The left hemisphere controls anything to do with space and time (most of what we call ‘thinking’ in the West). It is where we do our calculating, analysing and planning. It deals with pattern recognition.
For instance when you walk into a room you immediately recognise the chair, the table or other objects in the room even of you have never seen that particular chair or table. What is more, you can tell objects from shadows, and where one thing is front or behind another. The left brain deal with details rather than the big picture. If we consider the brain as a computer (and it must be made clear that this metaphor only takes us so far), the left brain has the programs.
The right hemisphere is much less well understood in the West but is better understood in Eastern cultures. It is to do with being in the present. In our computer metaphor, this controls the raw input from the peripherals. For instance, whenever you move your mouse it sends signals to the computer to indicate that it has moved a certain amount horizontally or vertically. The computer interprets these signals as a particular position on the screen. Similarly, each ear send a series of signals to the brain that indicate sounds of a particular amplitude (volume) and frequency (tone). The right hemisphere of the brain deals with these raw signals. It does not really distinguish between signals that come from the eyes, the ears, the nose , etc.
The right hemisphere deals in the big picture, rather than the details. It controls the left side of the body.
This concept of the left and right hemisphere difference is substantiated by the work of the neurologist, Dr. Vilayanur S. Ramachandran.
The doctor was examining a condition called anosognosia, which typically results from damage to the right parietal lobe (the right hemisphere) of the brain. A patient with this syndrome is convinced that although they are paralysed on one half of their body, they are normal. So a patient asked to clap their hands together will wave their right hand in the air or clap it against their chest and will be convinced that it is functioning normally. When asked to tie their shoelaces (a task that is impossible to perform with one hand without considerable practice), they will persist at the task indefinitely.

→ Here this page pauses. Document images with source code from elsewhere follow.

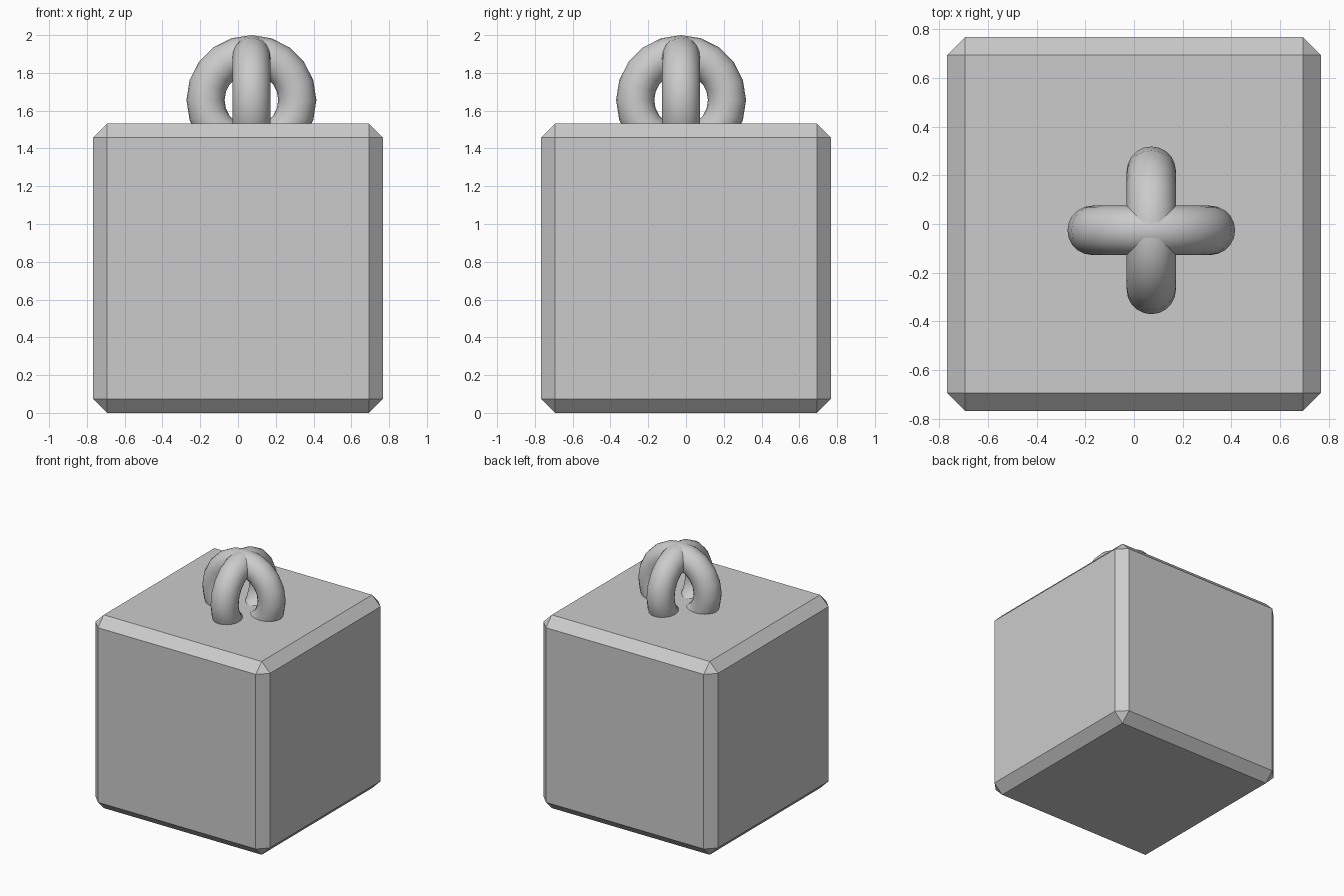
import bpy
from math import pi

if "Cube" in bpy.data.objects:
    bpy.data.objects.remove(bpy.data.objects["Cube"])

SIZE = 1.533
BEVEL = 0.074

# Chamfered cube body
bpy.ops.mesh.primitive_cube_add(size=SIZE, location=(0, 0, SIZE / 2))
body = bpy.context.object
body.name = "weight_block"
mod = body.modifiers.new("chamfer", 'BEVEL')
mod.width = BEVEL
mod.segments = 1
mod.limit_method = 'NONE'
bpy.ops.object.modifier_apply(modifier=mod.name)


# Crossed ring handles, half sunk into the top
def ring(name, turn):
    bpy.ops.mesh.primitive_torus_add(
        major_segments=20, minor_segments=20,
        major_radius=0.243, minor_radius=0.101,
        location=(0.071, -0.026, 1.656), rotation=(pi / 2, 0, turn))
    obj = bpy.context.object
    obj.name = name
    bpy.ops.object.shade_smooth_by_angle(angle=pi / 4)


ring("handle_ring_x", 0)
ring("handle_ring_y", pi / 2)
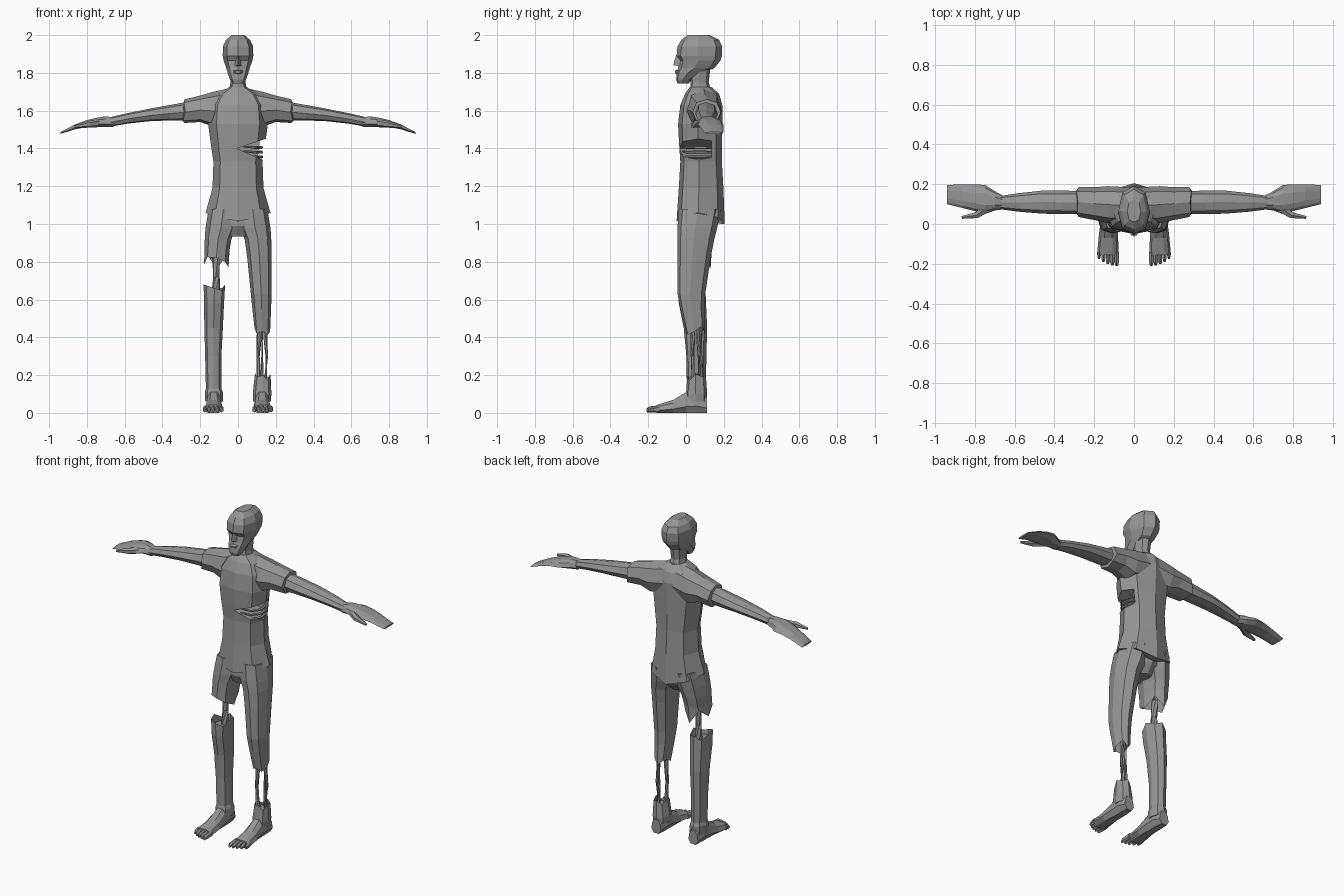
import bpy, bmesh, math
from mathutils import Vector

grey = bpy.data.materials.new("plain_grey")
grey.diffuse_color = (0.305, 0.305, 0.305, 1)

# unit cross-sections, walked round from the front middle
OCT = [(0, -1), (.72, -.82), (1, -.1), (.72, .72), (0, 1), (-.72, .72), (-1, -.1), (-.72, -.82)]
HEX = [(math.sin(i * math.pi / 3), -math.cos(i * math.pi / 3)) for i in range(6)]
SLAB = [(-.5, -1), (.5, -1), (1, -.4), (.8, .5), (.4, 1), (-.4, 1), (-.8, .5), (-1, -.4)]


def section(axis, at, a0, a1, b0, b1, shape=OCT, jag=(0,)):
    """Cross-section at a position on an axis, spanning a0..a1 and b0..b1."""
    pts = []
    for i, (u, v) in enumerate(shape):
        a, b = (a0 + a1) / 2 + u * (a1 - a0) / 2, (b0 + b1) / 2 + v * (b1 - b0) / 2
        c = at + jag[i % len(jag)]
        pts.append({"x": (c, a, b), "y": (a, c, b), "z": (a, b, c)}[axis])
    return pts


def loft(name, rings, side=1, caps=(True, True)):
    bm = bmesh.new()
    loops = [[bm.verts.new((side * x, y, z)) for x, y, z in r] for r in rings]
    for p, q in zip(loops, loops[1:]):
        for i in range(len(p)):
            j = (i + 1) % len(p)
            bm.faces.new((p[i], p[j], q[j], q[i]))
    if caps[0]:
        bm.faces.new(loops[0])
    if caps[1]:
        bm.faces.new(loops[-1])
    bmesh.ops.recalc_face_normals(bm, faces=bm.faces)
    me = bpy.data.meshes.new(name)
    bm.to_mesh(me)
    bm.free()
    ob = bpy.data.objects.new(name, me)
    me.materials.append(grey)
    bpy.context.collection.objects.link(ob)
    return ob


def tube(name, path, radii, side=1, flat=1.0):
    """Hexagonal rod through the path points."""
    path = [Vector(p) for p in path]
    rings = []
    for i, p in enumerate(path):
        d = path[min(i + 1, len(path) - 1)] - path[max(i - 1, 0)]
        q = d.to_track_quat("Z", "Y")
        rings.append([p + q @ Vector((u * radii[i], v * radii[i] * flat, 0)) for u, v in HEX])
    return loft(name, rings, side)


def stack(axis, rows, shape=OCT):
    return [section(axis, *r, shape=shape) for r in rows]


# torso: shirt with a flared, uneven hem
HEM = (0, .02, .045, .02, -.015, .02, .045, .02)
torso = loft("shirt", [section("z", 1.015, -.172, .172, -.05, .205, jag=HEM)] + stack("z", [
    (1.19, -.135, .135, -.038, .198),
    (1.33, -.13, .13, -.03, .19),
    (1.43, -.145, .145, -.037, .19),
    (1.53, -.158, .158, -.042, .192),
    (1.63, -.15, .15, -.03, .192),
    (1.69, -.11, .11, -.005, .175),
    (1.725, -.045, .045, .02, .135)]))

# open wound in the flank, cut as a wedge
wedge = [(-.005, 1.40), (.22, 1.475), (.22, 1.30)]
cutter = loft("wound_cutter", [[(x, y, z) for x, z in wedge] for y in (-.1, .135)])
cutter.hide_render = True
cutter.hide_viewport = True
cut = torso.modifiers.new("wound", "BOOLEAN")
cut.operation = "DIFFERENCE"
cut.solver = "EXACT"
cut.object = cutter
for i, z in enumerate((1.355, 1.38, 1.405)):
    tube(f"rib_{i}", [(.03, -.015, z + .005), (.09, 0, z), (.125, .05, z), (.115, .10, z), (.08, .145, z)],
         [.005, .009, .01, .01, .008], flat=.8)

# neck and head
loft("neck", stack("z", [
    (1.69, -.05, .05, .02, .14), (1.75, -.04, .04, .025, .12), (1.83, -.045, .045, .02, .13)]))
loft("head", stack("z", [
    (1.745, -.03, .03, -.045, .015),
    (1.765, -.043, .043, -.052, .03),
    (1.80, -.055, .055, -.05, .085),
    (1.825, -.062, .062, -.042, .15),
    (1.865, -.076, .076, -.034, .182),
    (1.89, -.081, .081, -.05, .19),
    (1.94, -.08, .08, -.045, .192),
    (1.975, -.064, .064, -.025, .175),
    (2.0, -.034, .034, .01, .125)]))
loft("nose", [
    [(-.018, -.03, 1.835), (0, -.066, 1.84), (.018, -.03, 1.835)],
    [(-.014, -.03, 1.86), (0, -.063, 1.862), (.014, -.03, 1.86)],
    [(-.008, -.03, 1.90), (0, -.05, 1.90), (.008, -.03, 1.90)]])
loft("lips", stack("y", [
    (-.035, -.032, .032, 1.79, 1.82), (-.058, -.016, .016, 1.797, 1.812)], HEX))

for s, tag in ((1, "left"), (-1, "right")):
    # sleeve with a ragged cuff
    cuff = (0, .012, -.004, .006, 0, .004, -.004, .01)
    loft(f"{tag}_sleeve", stack("x", [
        (.03, 0, .185, 1.53, 1.722),
        (.13, .005, .19, 1.515, 1.70),
        (.20, .02, .185, 1.54, 1.68)]) +
        [section("x", .282, .035, .185, 1.535, 1.66, jag=cuff)], s)
    # arm and hand
    loft(f"{tag}_arm", stack("x", [
        (.24, .05, .165, 1.55, 1.652),
        (.36, .05, .168, 1.548, 1.63),
        (.46, .052, .168, 1.545, 1.612),
        (.58, .062, .155, 1.532, 1.588),
        (.68, .075, .14, 1.515, 1.565)]), s)
    loft(f"{tag}_hand", stack("x", [
        (.66, .073, .143, 1.513, 1.565),
        (.70, .068, .165, 1.513, 1.57),
        (.75, .05, .197, 1.515, 1.562),
        (.80, .065, .198, 1.513, 1.55),
        (.86, .08, .198, 1.502, 1.528),
        (.94, .10, .197, 1.477, 1.487)], SLAB), s)
    tube(f"{tag}_thumb", [(.73, .085, 1.535), (.79, .045, 1.528), (.865, .033, 1.515)],
         [.022, .018, .008], s)
    # foot with five toes
    loft(f"{tag}_foot", stack("y", [
        (.112, .095, .162, 0, .085),
        (.06, .085, .17, 0, .12),
        (.0, .085, .17, 0, .11),
        (-.07, .08, .178, 0, .068),
        (-.155, .076, .186, 0, .042)], SLAB), s)
    for i in range(5):
        x, w, end = .087 + i * .0222, .0125 - i * .0006, -.21 + i * i * .0022
        loft(f"{tag}_toe_{i}", stack("y", [
            (-.14, x - w, x + w, .002, .04), (end + .015, x - w, x + w, .002, .034),
            (end, x - w * .6, x + w * .6, .004, .022)], HEX), s)

# trousers: hips, one long torn leg, one short torn leg
loft("trouser_hips", stack("z", [
    (1.08, -.13, .13, -.03, .18), (.99, -.12, .12, -.035, .16), (.935, -.05, .05, -.01, .12)]))
THIGH = [(1.08, .0, .155, -.038, .185), (.98, .008, .172, -.045, .165),
         (.92, .035, .176, -.046, .15), (.83, .048, .178, -.046, .132)]
loft("long_trouser_leg", stack("z", THIGH + [
    (.63, .068, .178, -.045, .102), (.55, .076, .175, -.03, .098)]) +
    [section("z", .43, .088, .17, 0, .10, jag=(0, -.015, .0, .03, -.01, .02, .015, -.01))],
    1, (True, False))
loft("short_trouser_leg", stack("z", THIGH[:3] + [(.86, .045, .177, -.046, .136)]) +
     [section("z", .80, .05, .18, -.046, .13, jag=(.02, .025, -.015, .04, -.04, .02, -.03, .0))],
     -1, (True, False))

# left shin: exposed bones above a torn ankle
tube("shin_bone", [(.112, .035, .55), (.112, .035, .40), (.106, .035, .30), (.112, .04, .15)],
     [.018, .014, .01, .015])
tube("calf_bone", [(.145, .065, .55), (.145, .065, .40), (.152, .07, .30), (.145, .065, .15)],
     [.014, .011, .008, .012])
tube("shin_sinew", [(.128, .085, .5), (.128, .08, .32), (.128, .085, .15)], [.01, .005, .01])
loft("left_ankle", stack("z", [(.06, .08, .173, 0, .112), (.10, .078, .177, 0, .112)]) +
     [section("z", .19, .09, .172, .008, .105, jag=(.01, -.02, .015, 0, .012, -.015, .02, 0))],
     1, (True, False))
loft("left_ankle_flesh", stack("z", [(.1, .09, .168, .01, .1), (.165, .095, .165, .015, .097)]))

# right leg: knee bone above a whole shin
tube("knee_bone", [(.117, .045, .95), (.117, .045, .83), (.114, .04, .72), (.118, .04, .60)],
     [.028, .02, .018, .026], -1)
loft("right_shin", stack("z", [
    (.06, .08, .173, .0, .112), (.11, .08, .176, .0, .112), (.13, .088, .17, .005, .105),
    (.30, .088, .174, .002, .108), (.45, .08, .178, -.012, .112), (.58, .074, .18, -.038, .106)]) +
    [section("z", .66, .068, .182, -.042, .102, jag=(0, .015, .02, -.015, .01, 0, .02, -.01))],
    -1, (True, False))
loft("right_shin_flesh", stack("z", [(.55, .085, .17, -.025, .095), (.63, .08, .172, -.032, .092)]), -1)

This syndrome only occurs where the damage is to the right parietal lobe, which led Dr. Ramachandran to develop a theory as to its cause. He theorised that the left hemisphere of the brain is concerned with logic and working out causes and effects. For example, when you see a door you understand what it does and how it opens even if you have never seen that particular door before..You can deduce this from your experience with other, similar, doors. This is the function of the left hemisphere. On the other hand, the right hemisphere acts as what he called the ‘devil’s advocate’ (Milton Erickson used the term ‘Pattern Interrupt’ because it interrupts the patterns executed by the left hemisphere). This is the part of the brain that questions whether that particular pattern is appropriate and questions the relevance of the deductions of the left hemisphere. This allows you to adapt to changed situations.
In the case of the patient with anosognosia, the right hemisphere is damaged so even though the situation has changed (that is, the patient is paralysed in one half of their body) the inactive right hemisphere is unable to question the deductions of the left hemisphere, which has previously worked out that the body is able to function normally.